What you have to do: Copy out each line featuring the string "verts" from the entries beneath.

Given data:

=====

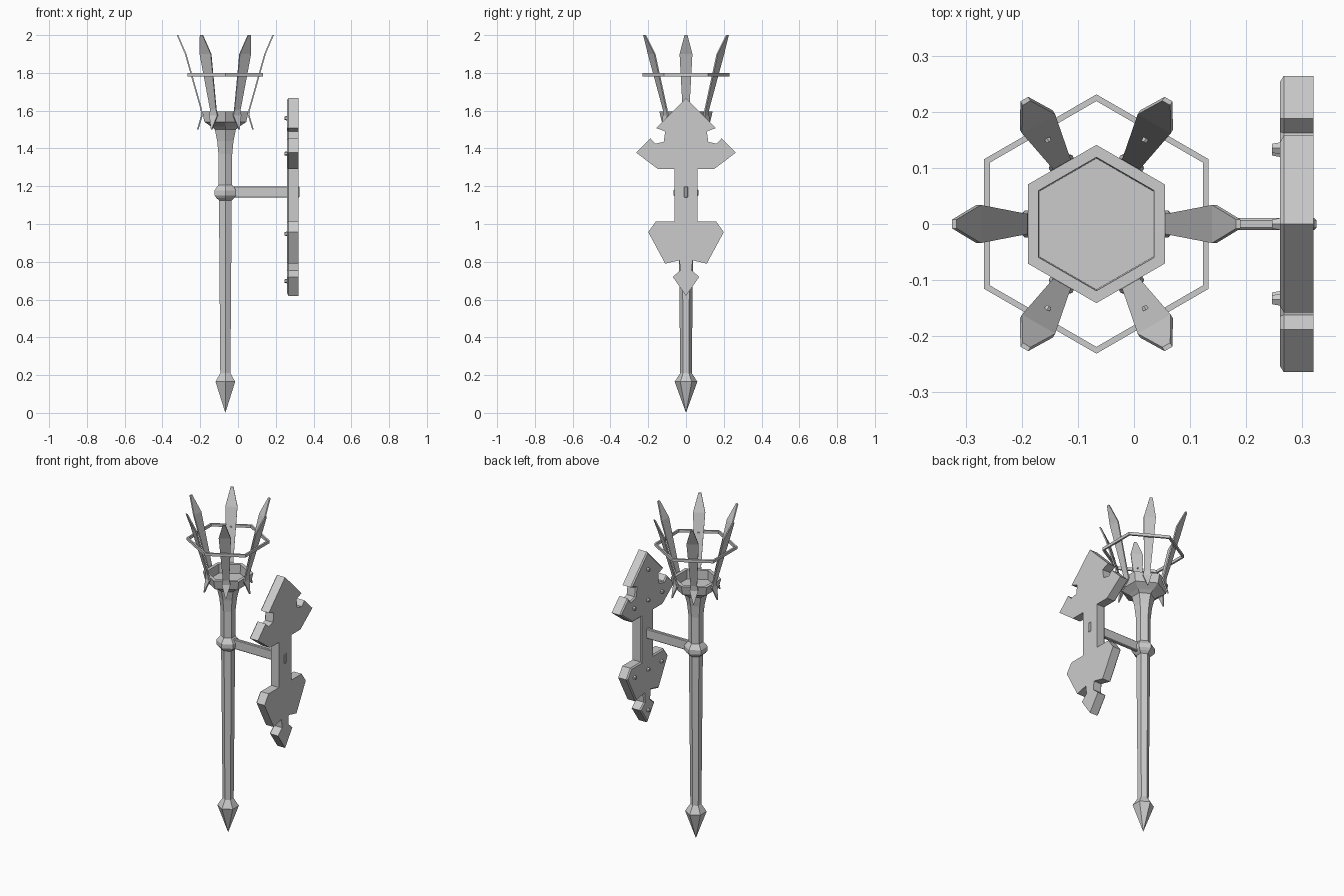
import bpy, bmesh
from math import pi, sin, cos, radians
from mathutils import Matrix, Vector

if "Cube" in bpy.data.objects:
    bpy.data.objects.remove(bpy.data.objects["Cube"])

AXIS = -0.067  # x position of the torch pole


def finish(bm, name):
    bmesh.ops.recalc_face_normals(bm, faces=bm.faces[:])
    mesh = bpy.data.meshes.new(name)
    bm.to_mesh(mesh)
    bm.free()
    obj = bpy.data.objects.new(name, mesh)
    bpy.context.collection.objects.link(obj)
    return obj


def hex_lathe(name, profile, closed=False):
    """Six-sided lathe around the pole axis; profile is (corner radius, z)."""
    bm = bmesh.new()
    rings = []
    for r, z in profile:
        if r == 0:
            rings.append([bm.verts.new((AXIS, 0, z))] * 6)
        else:
            rings.append([bm.verts.new((AXIS + r * cos(pi / 6 + k * pi / 3),
                                        r * sin(pi / 6 + k * pi / 3), z)) for k in range(6)])
    pairs = list(zip(rings, rings[1:]))
    if closed:
        pairs.append((rings[-1], rings[0]))
    for a, b in pairs:
        for k in range(6):
            n = (k + 1) % 6
            loop = list(dict.fromkeys((a[k], a[n], b[n], b[k])))
            bm.faces.new(loop)
    return finish(bm, name)


def peg(name, pos, axis, radius, length):
    bm = bmesh.new()
    rot = Vector(axis).to_track_quat('Z', 'Y').to_matrix().to_4x4()
    bmesh.ops.create_cone(bm, cap_ends=True, segments=6, radius1=radius,
                          radius2=radius * 0.7, depth=length,
                          matrix=Matrix.Translation(pos) @ rot)
    return finish(bm, name)


# Pole with pointed foot, collar, flared bowl and recessed top
hex_lathe("torch_pole", [
    (0, 0), (0.06, 0.165), (0.031, 0.21), (0.039, 1.125), (0.055, 1.138),
    (0.066, 1.152), (0.066, 1.178), (0.055, 1.192), (0.042, 1.207),
    (0.042, 1.37), (0.05, 1.44), (0.064, 1.50), (0.085, 1.515),
    (0.128, 1.54), (0.141, 1.595), (0.119, 1.595), (0.117, 1.54), (0, 1.54)])

# Hoop around the blades
hex_lathe("blade_hoop", [(0.231, 1.782), (0.231, 1.799), (0.219, 1.799), (0.219, 1.782)],
          closed=True)

# Bent blades around the bowl: (radius, z, half width)
BLADE = [(0.146, 1.50, 0.002), (0.124, 1.575, 0.024), (0.127, 1.605, 0.018),
         (0.210, 1.90, 0.034), (0.253, 2.0, 0.008)]
for i in range(6):
    bm = bmesh.new()
    rows = []
    for r, z, w in BLADE:
        rows.append([bm.verts.new(p) for p in
                     ((r + 0.004, -w, z), (r + 0.004, w, z), (r - 0.004, w, z), (r - 0.004, -w, z))])
    for a, b in zip(rows, rows[1:]):
        for k in range(4):
            bm.faces.new((a[k], a[(k + 1) % 4], b[(k + 1) % 4], b[k]))
    bm.faces.new(rows[0])
    bm.faces.new(rows[-1])
    ang = radians(60 * i)
    bm.transform(Matrix.Translation((AXIS, 0, 0)) @ Matrix.Rotation(ang, 4, 'Z'))
    finish(bm, f"blade_{i + 1}")
    # Pegs joining the diagonal blades to the hoop
    if i % 3:
        d = Vector((cos(ang), sin(ang), 0))
        peg(f"hoop_peg_{i + 1}", Vector((AXIS, 0, 1.79)) + d * 0.182, -d, 0.008, 0.026)

# Wall bracket arm
bm = bmesh.new()
bmesh.ops.create_cube(bm, size=1, matrix=Matrix.Translation(((AXIS + 0.325) / 2, 0, 1.169))
                      @ Matrix.Diagonal((0.325 - AXIS, 0.021, 0.06, 1)))
bmesh.ops.bevel(bm, geom=bm.edges[:], offset=0.004, segments=1, affect='EDGES')
finish(bm, "bracket_arm")

# Ornamental plate, mirrored half outline (y, z)
half = [(0, 1.667), (0.158, 1.508), (0.11, 1.49), (0.118, 1.435), (0.162, 1.425),
        (0.188, 1.453), (0.264, 1.378), (0.148, 1.29), (0.06, 1.29), (0.06, 1.013),
        (0.16, 1.013), (0.20, 0.957), (0.11, 0.79), (0.035, 0.808), (0.03, 0.755),
        (0.07, 0.72), (0, 0.62)]
outline = half + [(-y, z) for y, z in half[-2:0:-1]]
bm = bmesh.new()
back = bm.faces.new([bm.verts.new((0.26, y, z)) for y, z in outline])
ext = bmesh.ops.extrude_face_region(bm, geom=[back], use_keep_orig=True)
bmesh.ops.translate(bm, vec=(0.06, 0, 0),
                    verts=[g for g in ext["geom"] if isinstance(g, bmesh.types.BMVert)])
bmesh.ops.recalc_face_normals(bm, faces=bm.faces[:])
rim = [e for e in bm.edges if all(v.co.x < 0.27 for v in e.verts)]
bmesh.ops.bevel(bm, geom=rim, offset=0.007, segments=1, affect='EDGES')
finish(bm, "wall_plate")

# Rivets on the inner side of the plate
rivets = [(0, 1.56), (0, 1.373), (0.135, 1.373), (-0.135, 1.373),
          (0, 0.948), (0.13, 0.948), (-0.13, 0.948), (0, 0.698)]
for i, (y, z) in enumerate(rivets):
    peg(f"plate_rivet_{i + 1}", Vector((0.255, y, z)), (-1, 0, 0), 0.013, 0.018)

=====

Written answer:
            rings.append([bm.verts.new((AXIS, 0, z))] * 6)
            rings.append([bm.verts.new((AXIS + r * cos(pi / 6 + k * pi / 3),
        rows.append([bm.verts.new(p) for p in
back = bm.faces.new([bm.verts.new((0.26, y, z)) for y, z in outline])
                    verts=[g for g in ext["geom"] if isinstance(g, bmesh.types.BMVert)])
rim = [e for e in bm.edges if all(v.co.x < 0.27 for v in e.verts)]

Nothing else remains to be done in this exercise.